You can grow fresh, nutritious, organic vegetables right in your kitchen any time of year! Nutritious sprouts can be grown from seeds in 3-6 days. Germination releases a variety of nutrients, enzymes and proteins that makes sprouts easier to digest than dry seeds. Sprouting increases the amount and bio-availability of proteins, vitamins and minerals. Sprouts are high in protein, low in fat, high in fiber and loaded with vitamins.

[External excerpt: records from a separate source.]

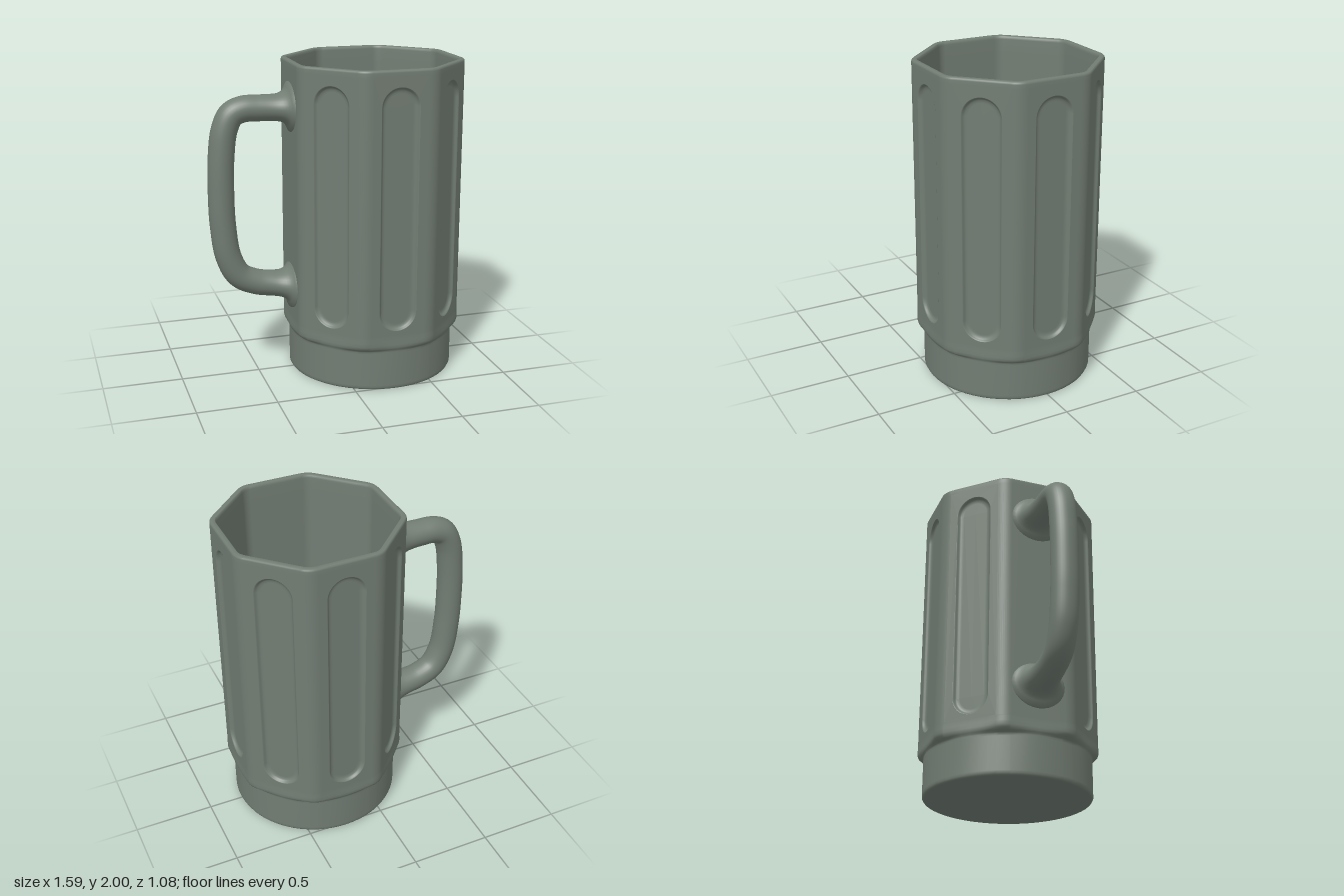
import * as THREE from 'three';

const CX = 0.255;          // mug axis
const APOTHEM = 0.535;     // distance from axis to each flat side
const FILLET = 0.12;       // corner rounding of the outside
const FLAT = (APOTHEM - FILLET) * Math.tan(Math.PI / 8); // half width of a flat
const WALL = [0.36, 1.96]; // height range holding the panels
const HANDLE_SIDE = 6;     // the side facing -x
const FLAT_STEPS = 6, ARC_STEPS = 8, PER_SIDE = FLAT_STEPS + ARC_STEPS;

const glass = new THREE.MeshStandardMaterial({ color: 0x727d73 });
const grey = new THREE.MeshStandardMaterial({ color: 0xcccccc });

// Skins a list of closed rings; skip(column, row) leaves openings
function loft(rings, skip = () => false) {
  const n = rings[0].length, index = [];
  for (let j = 0; j < rings.length - 1; j++) {
    for (let i = 0; i < n; i++) {
      if (skip(i, j)) continue;
      const a = j * n + i, b = j * n + (i + 1) % n;
      index.push(a, b, b + n, a, b + n, a + n);
    }
  }
  const geo = new THREE.BufferGeometry().setFromPoints(rings.flat());
  geo.setIndex(index);
  geo.computeVertexNormals();
  return geo;
}

// Horizontal ring: rounded octagon (round = 0) to circle (round = 1)
function section([y, size, round = 0, fillet = FILLET]) {
  const ring = [];
  const apothem = round === 1 ? APOTHEM : size;
  const half = (apothem - fillet) * Math.tan(Math.PI / 8);
  for (let k = 0; k < 8; k++) {
    for (let i = 0; i < PER_SIDE; i++) {
      const phi = Math.max(0, i - FLAT_STEPS) / ARC_STEPS * Math.PI / 4;
      const u = i <= FLAT_STEPS ? half * (2 * i / FLAT_STEPS - 1) : half + fillet * Math.sin(phi);
      const v = apothem - fillet + fillet * Math.cos(phi);
      const p = new THREE.Vector3(u, 0, v).applyAxisAngle(new THREE.Vector3(0, 1, 0), k * Math.PI / 4);
      p.lerp(p.clone().setLength(size), round);
      ring.push(p.setY(y));
    }
  }
  return ring;
}

// Upright rounded slot outline of half width r
function slot(r, z = 0) {
  const pts = [];
  for (let end = 0; end < 2; end++) {
    for (let i = 0; i <= 20; i++) {
      const a = (end + i / 20) * Math.PI;
      pts.push(new THREE.Vector3(r * Math.cos(a), (end ? 0.51 : 1.78) + r * Math.sin(a), z));
    }
  }
  return pts;
}

function add(parent, name, geometry, material) {
  const mesh = new THREE.Mesh(geometry, material);
  mesh.name = name;
  parent.add(mesh);
  return mesh;
}

// Body: underside, round foot, eight-sided wall, rim and inner wall
function bodyGeometry() {
  const rows = [
    [0.008, 0, 1], [0.008, 0.47, 1], [0, 0.49, 1], [0, 0.515, 1], [0.004, 0.524, 1], [0.015, 0.53, 1], [0.03, 0.53, 1],
    [0.24, 0.53, 1], [0.252, 0.529, 1], [0.262, 0.53, 0.85], [0.27, 0.535, 0.55], [0.282, 0.539, 0.25],
    [0.30, 0.539, 0.08], [0.325, 0.536], [0.35, APOTHEM], [WALL[0], APOTHEM],
    [WALL[1], APOTHEM], [1.985, APOTHEM], [1.994, 0.533], [2, 0.527],
    [2, 0.505, 0, 0.09], [1.994, 0.499, 0, 0.09], [1.98, 0.496, 0, 0.08], [1.9, 0.495, 0, 0.08],
    [0.4, 0.482, 0, 0.08], [0.3, 0.478, 0, 0.08],
  ];
  const wallRow = rows.findIndex(r => r[0] === WALL[0]);
  return loft(rows.map(section), (i, j) =>
    j === wallRow && i % PER_SIDE < FLAT_STEPS && Math.floor(i / PER_SIDE) !== HANDLE_SIDE);
}

// Handle: bent sweep whose ends flare into the wall
function handleGeometry() {
  const path = new THREE.CatmullRomCurve3([
    [-0.265, 1.72], [-0.36, 1.72], [-0.48, 1.722], [-0.57, 1.72], [-0.64, 1.69], [-0.685, 1.6],
    [-0.71, 1.42], [-0.716, 1.2], [-0.71, 1.0], [-0.68, 0.79], [-0.615, 0.665], [-0.51, 0.61],
    [-0.4, 0.59], [-0.265, 0.577],
  ].map(([x, y]) => new THREE.Vector3(x, y, 0)));
  const rings = [];
  for (let j = 0; j <= 120; j++) {
    const p = path.getPointAt(j / 120), t = path.getTangentAt(j / 120);
    const gap = Math.max(0, -0.28 - p.x);
    const rn = 0.081 + 0.075 * Math.exp(-gap / 0.025);
    const rz = 0.086 + 0.085 * Math.exp(-gap / 0.06);
    const ring = [];
    for (let i = 0; i < 32; i++) {
      const a = i / 32 * Math.PI * 2, s = rn * Math.sin(a);
      ring.push(new THREE.Vector3(p.x + t.y * s, p.y - t.x * s, rz * Math.cos(a)));
    }
    rings.push(ring);
  }
  return loft(rings);
}

export function createModel() {
  const model = new THREE.Group();
  model.name = 'mug';

  const mug = new THREE.Group();
  mug.name = 'mugBody';
  mug.position.x = CX;
  model.add(mug);
  add(mug, 'body', bodyGeometry(), glass);

  // Flat sides, each with a sunken slot
  const shape = new THREE.Shape([
    new THREE.Vector2(-FLAT, WALL[0]), new THREE.Vector2(FLAT, WALL[0]),
    new THREE.Vector2(FLAT, WALL[1]), new THREE.Vector2(-FLAT, WALL[1]),
  ]);
  shape.holes.push(new THREE.Path(slot(0.12).map(p => new THREE.Vector2(p.x, p.y))));
  const flatGeo = new THREE.ShapeGeometry(shape);
  const dishGeo = loft([[0, 0], [0.003, -0.001], [0.007, -0.006], [0.012, -0.014], [0.019, -0.019],
    [0.03, -0.022], [0.04, -0.022], [0.12, -0.022]].map(([inset, z]) => slot(0.12 - inset, z)));
  for (let k = 0; k < 8; k++) {
    if (k === HANDLE_SIDE) continue;
    const side = new THREE.Group();
    side.name = 'sidePanel' + k;
    side.rotation.y = k * Math.PI / 4;
    add(side, 'flatSide', flatGeo, glass).position.z = APOTHEM;
    add(side, 'sunkenSlot', dishGeo, glass).position.z = APOTHEM;
    mug.add(side);
  }

  // Inner floor with a softly rounded edge
  add(mug, 'innerFloor', loft([[0.29, 0.478, 0, 0.08], [0.305, 0.476, 0, 0.08], [0.315, 0.468, 0, 0.08],
    [0.32, 0.455, 0, 0.08], [0.32, 0.43, 0, 0.08], [0.32, 0, 1]].map(section)), grey);

  add(model, 'handle', handleGeometry(), glass);
  return model;
}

Sprouts are more concentrated in food value than fully grown vegetables, but most people add them to foods rather than eating them alone. You can use fresh sprouts to finish a salad, or put them in a sandwich. Sandwich fillings can be made by grinding sprouts to a paste. Sprouts also make healthy, flavorful additions to stir fry dishes, soups and casseroles. Some more popular uses are as additions to dips or fresh juices. Sprouts can be added to pancake batter or scrambled eggs, too.
To sprout seeds at home, purchase organically grown seeds labeled for sprouting. This will be the cleanest, safest seeds you can use. Start with small amounts of seed. Try a tablespoon or two, or up to ½ cup if you are sprouting larger seeds, such as mung beans or peas. Room temperature (65 to 75 degrees) is perfect for sprouting. The rinse water should be about the same temperature. Place the seeds in a wide mouth quart glass jar and then wash (rinse) them thoroughly with clean water. A special sprouting jar lid will work well to drain the seeds, or cheesecloth fastened with a rubber band can be used. Fill the jar with 2 cups of water and soak the rinsed seeds for 8 hours, or overnight. In the morning, drain the seeds and rinse them again, twice. Place the jar upside down, at an angle inside a clean bowl to finish draining for a few minutes. Place the jar right side up again and place it out of direct sunlight, but not in total darkness (some seeds need light to germinate). Rinse the seeds at least twice a day for the sweetest, freshest taste.
When to harvest varies with the kind of sprout grown. Most are ready in 3 to 4 days, but some take longer (mung beans take about 6 days). Experiment with tasting the sprouts to see what size you prefer. Usually they taste sweetest when tails emerge. After harvest, store sprouts in covered containers in the refrigerator. Fresh sprouts will last about a week in the refrigerator.
You may have heard of problems with commercially grown sprouts that made people sick. As long as you use clean jars and lids and rinse the sprouts at least twice a day there is little chance of a problem. Remember to wash your hands after handling raw meat, and before touching fresh sprouts or any raw, uncooked food, as you prepare a meal.
Some favorite sprouting seeds are: alfalfa, which is a cancer preventative loaded with vitamins A, B, C, D, E, F and K; mung beans, loaded with protein, fiber and vitamins A, B, C, and E, plus trace elements; peas, with vitamins A, B, C and E, and trace elements. Broccoli, cabbage, mustard, arugula and radishes are all excellent and nutritious. Several blends of sprouting seeds are now available. They are packed with vitamins, minerals, proteins and fiber.